◆ Problem requirements: Give back the entries that follow exactly as written. Any picture gets left out.

-------- Given data

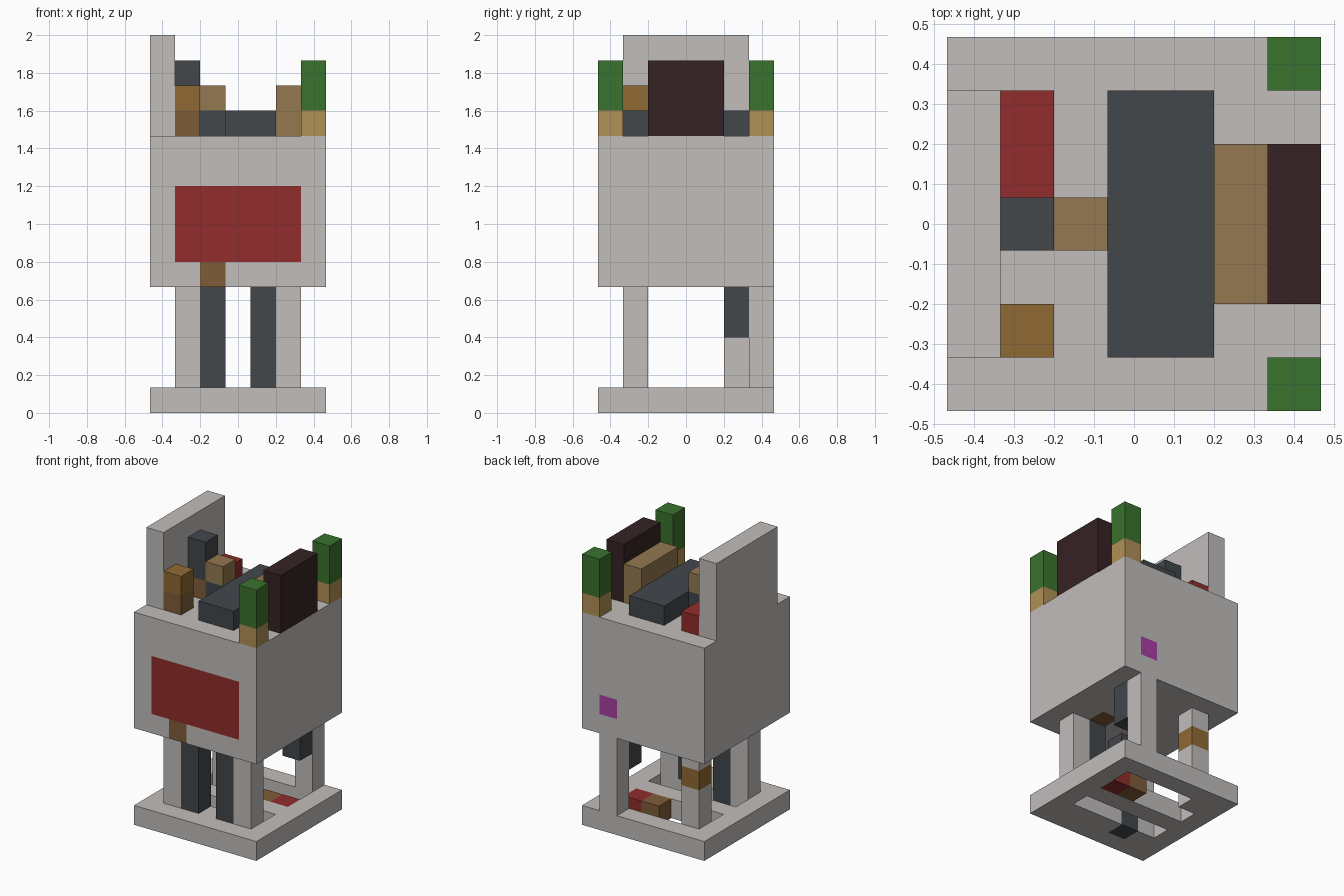
import bpy
import bmesh
from mathutils import Vector

default = bpy.data.objects.get("Cube")
if default:
    bpy.data.objects.remove(default, do_unlink=True)

U = 2 / 15                      # one block
SHIFT = Vector((3.5, 3.5, 0))   # centres the 7 x 7 block plan


def linear(hex_code):
    values = [int(hex_code[i:i + 2], 16) / 255 for i in range(0, 6, 2)]
    return [v / 12.92 if v < 0.04 else ((v + 0.055) / 1.055) ** 2.4 for v in values] + [1]


def material(name, hex_code):
    mat = bpy.data.materials.new(name)
    mat.use_nodes = True
    mat.diffuse_color = linear(hex_code)
    shader = next(n for n in mat.node_tree.nodes if n.type == "BSDF_PRINCIPLED")
    shader.inputs["Base Color"].default_value = linear(hex_code)
    shader.inputs["Roughness"].default_value = 0.9
    return mat


grey = material("light_grey", "c1bdbb")
red = material("red", "912c2c")
brown = material("brown", "7f5c38")
slate = material("slate", "42474b")
green = material("green", "3a722e")
sand = material("sand", "b19057")
ochre = material("ochre", "906a33")
tan = material("tan", "937950")
umber = material("dark_brown", "362223")
purple = material("purple", "a83fa2")


def finish(name, bm, *mats):
    """Turn block coordinates into a scaled, centred object."""
    for v in bm.verts:
        v.co = (v.co - SHIFT) * U
    bmesh.ops.recalc_face_normals(bm, faces=bm.faces)
    mesh = bpy.data.meshes.new(name)
    bm.to_mesh(mesh)
    bm.free()
    for mat in mats:
        mesh.materials.append(mat)
    obj = bpy.data.objects.new(name, mesh)
    bpy.context.collection.objects.link(obj)
    return obj


def block(low, high):
    bm = bmesh.new()
    bmesh.ops.create_cube(bm, size=1)
    low, high = Vector(low), Vector(high)
    for v in bm.verts:
        v.co = (low + high) / 2 + v.co * (high - low)
    return bm


def box(name, mat, low, high):
    return finish(name, block(low, high), mat)


def column(name, x, y, *parts):
    """One-block-wide column of (material, bottom, top) parts."""
    for i, (mat, z0, z1) in enumerate(parts):
        box(f"{name}_{i + 1}", mat, (x, y, z0), (x + 1, y + 1, z1))


# Base slab with openings, front row first
PLAN = ["#######",
        "##.####",
        "#.....#",
        "#######",
        "#.....#",
        "##....#",
        "#######"]
bm = bmesh.new()
bmesh.ops.create_grid(bm, x_segments=7, y_segments=7, size=3.5)
bmesh.ops.translate(bm, vec=SHIFT, verts=bm.verts)
holes = []
for f in bm.faces:
    c = f.calc_center_median()
    if PLAN[int(c.y)][int(c.x)] == ".":
        holes.append(f)
bmesh.ops.delete(bm, geom=holes, context="FACES")
top = bmesh.ops.extrude_face_region(bm, geom=bm.faces[:])["geom"]
bmesh.ops.translate(bm, vec=(0, 0, 1), verts=[g for g in top if isinstance(g, bmesh.types.BMVert)])
finish("base_slab", bm, grey)

# Coloured blocks lying in the base opening
box("base_red_block", red, (5, 4, 0), (6, 5, 1))
box("base_brown_block", brown, (4, 4, 0), (5, 5, 1))

# Legs and inner posts
for side, x in (("right", 1), ("left", 5)):
    column(f"front_{side}_leg", x, 1, (grey, 1, 5))
column("back_left_leg", 5, 6, (grey, 1, 5))
column("back_right_leg", 1, 5, (grey, 1, 3), (ochre, 3, 4), (grey, 4, 5))
column("inner_post_right", 2, 1, (slate, 0, 5))
column("inner_post_left", 4, 1, (slate, 1, 5))
column("hanging_block", 5, 5, (slate, 3, 5))

# Main body, cut so painted panels are faces of the box
bm = block((0, 0, 5), (7, 7, 11))
cuts = {(1, 0, 0): range(1, 7), (0, 1, 0): (2, 3), (0, 0, 1): (6, 7, 9)}
for axis, places in cuts.items():
    for p in places:
        geom = bm.verts[:] + bm.edges[:] + bm.faces[:]
        bmesh.ops.bisect_plane(bm, geom=geom, plane_co=Vector(axis) * p, plane_no=axis)
for f in bm.faces:
    c = f.calc_center_median()
    if c.y < 0.01:                                   # front sign and its post
        if 1 < c.x < 6 and 6 < c.z < 9:
            f.material_index = 1
        elif 2 < c.x < 3 and c.z < 6:
            f.material_index = 2
    elif c.y > 6.99 and 5 < c.x < 6 and 6 < c.z < 7:  # back patch
        f.material_index = 3
    elif c.z < 5.01 and 4 < c.x < 5 and 2 < c.y < 3:  # underside patch
        f.material_index = 2
finish("body", bm, grey, red, brown, purple)

# Roof furniture
box("tall_side_wall", grey, (0, 1, 11), (1, 6, 15))
box("long_slate_slab", slate, (3, 1, 11), (5, 6, 12))
box("tan_bench", tan, (5, 2, 11), (6, 5, 13))
box("dark_panel", umber, (6, 2, 11), (7, 5, 14))
box("red_low_block", red, (1, 4, 11), (2, 6, 12))
column("ochre_post", 1, 1, (brown, 11, 12), (ochre, 12, 13))
column("slate_post", 1, 3, (brown, 11, 12), (slate, 12, 14))
column("tan_post", 2, 3, (slate, 11, 12), (tan, 12, 13))
for end, y in (("front", 0), ("back", 6)):
    column(f"{end}_planter", 6, y, (sand, 11, 12), (green, 12, 14))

----------------

◆ Task solution:
import bpy
import bmesh
from mathutils import Vector

default = bpy.data.objects.get("Cube")
if default:
    bpy.data.objects.remove(default, do_unlink=True)

U = 2 / 15                      # one block
SHIFT = Vector((3.5, 3.5, 0))   # centres the 7 x 7 block plan


def linear(hex_code):
    values = [int(hex_code[i:i + 2], 16) / 255 for i in range(0, 6, 2)]
    return [v / 12.92 if v < 0.04 else ((v + 0.055) / 1.055) ** 2.4 for v in values] + [1]


def material(name, hex_code):
    mat = bpy.data.materials.new(name)
    mat.use_nodes = True
    mat.diffuse_color = linear(hex_code)
    shader = next(n for n in mat.node_tree.nodes if n.type == "BSDF_PRINCIPLED")
    shader.inputs["Base Color"].default_value = linear(hex_code)
    shader.inputs["Roughness"].default_value = 0.9
    return mat


grey = material("light_grey", "c1bdbb")
red = material("red", "912c2c")
brown = material("brown", "7f5c38")
slate = material("slate", "42474b")
green = material("green", "3a722e")
sand = material("sand", "b19057")
ochre = material("ochre", "906a33")
tan = material("tan", "937950")
umber = material("dark_brown", "362223")
purple = material("purple", "a83fa2")


def finish(name, bm, *mats):
    """Turn block coordinates into a scaled, centred object."""
    for v in bm.verts:
        v.co = (v.co - SHIFT) * U
    bmesh.ops.recalc_face_normals(bm, faces=bm.faces)
    mesh = bpy.data.meshes.new(name)
    bm.to_mesh(mesh)
    bm.free()
    for mat in mats:
        mesh.materials.append(mat)
    obj = bpy.data.objects.new(name, mesh)
    bpy.context.collection.objects.link(obj)
    return obj


def block(low, high):
    bm = bmesh.new()
    bmesh.ops.create_cube(bm, size=1)
    low, high = Vector(low), Vector(high)
    for v in bm.verts:
        v.co = (low + high) / 2 + v.co * (high - low)
    return bm


def box(name, mat, low, high):
    return finish(name, block(low, high), mat)


def column(name, x, y, *parts):
    """One-block-wide column of (material, bottom, top) parts."""
    for i, (mat, z0, z1) in enumerate(parts):
        box(f"{name}_{i + 1}", mat, (x, y, z0), (x + 1, y + 1, z1))


# Base slab with openings, front row first
PLAN = ["#######",
        "##.####",
        "#.....#",
        "#######",
        "#.....#",
        "##....#",
        "#######"]
bm = bmesh.new()
bmesh.ops.create_grid(bm, x_segments=7, y_segments=7, size=3.5)
bmesh.ops.translate(bm, vec=SHIFT, verts=bm.verts)
holes = []
for f in bm.faces:
    c = f.calc_center_median()
    if PLAN[int(c.y)][int(c.x)] == ".":
        holes.append(f)
bmesh.ops.delete(bm, geom=holes, context="FACES")
top = bmesh.ops.extrude_face_region(bm, geom=bm.faces[:])["geom"]
bmesh.ops.translate(bm, vec=(0, 0, 1), verts=[g for g in top if isinstance(g, bmesh.types.BMVert)])
finish("base_slab", bm, grey)

# Coloured blocks lying in the base opening
box("base_red_block", red, (5, 4, 0), (6, 5, 1))
box("base_brown_block", brown, (4, 4, 0), (5, 5, 1))

# Legs and inner posts
for side, x in (("right", 1), ("left", 5)):
    column(f"front_{side}_leg", x, 1, (grey, 1, 5))
column("back_left_leg", 5, 6, (grey, 1, 5))
column("back_right_leg", 1, 5, (grey, 1, 3), (ochre, 3, 4), (grey, 4, 5))
column("inner_post_right", 2, 1, (slate, 0, 5))
column("inner_post_left", 4, 1, (slate, 1, 5))
column("hanging_block", 5, 5, (slate, 3, 5))

# Main body, cut so painted panels are faces of the box
bm = block((0, 0, 5), (7, 7, 11))
cuts = {(1, 0, 0): range(1, 7), (0, 1, 0): (2, 3), (0, 0, 1): (6, 7, 9)}
for axis, places in cuts.items():
    for p in places:
        geom = bm.verts[:] + bm.edges[:] + bm.faces[:]
        bmesh.ops.bisect_plane(bm, geom=geom, plane_co=Vector(axis) * p, plane_no=axis)
for f in bm.faces:
    c = f.calc_center_median()
    if c.y < 0.01:                                   # front sign and its post
        if 1 < c.x < 6 and 6 < c.z < 9:
            f.material_index = 1
        elif 2 < c.x < 3 and c.z < 6:
            f.material_index = 2
    elif c.y > 6.99 and 5 < c.x < 6 and 6 < c.z < 7:  # back patch
        f.material_index = 3
    elif c.z < 5.01 and 4 < c.x < 5 and 2 < c.y < 3:  # underside patch
        f.material_index = 2
finish("body", bm, grey, red, brown, purple)

# Roof furniture
box("tall_side_wall", grey, (0, 1, 11), (1, 6, 15))
box("long_slate_slab", slate, (3, 1, 11), (5, 6, 12))
box("tan_bench", tan, (5, 2, 11), (6, 5, 13))
box("dark_panel", umber, (6, 2, 11), (7, 5, 14))
box("red_low_block", red, (1, 4, 11), (2, 6, 12))
column("ochre_post", 1, 1, (brown, 11, 12), (ochre, 12, 13))
column("slate_post", 1, 3, (brown, 11, 12), (slate, 12, 14))
column("tan_post", 2, 3, (slate, 11, 12), (tan, 12, 13))
for end, y in (("front", 0), ("back", 6)):
    column(f"{end}_planter", 6, y, (sand, 11, 12), (green, 12, 14))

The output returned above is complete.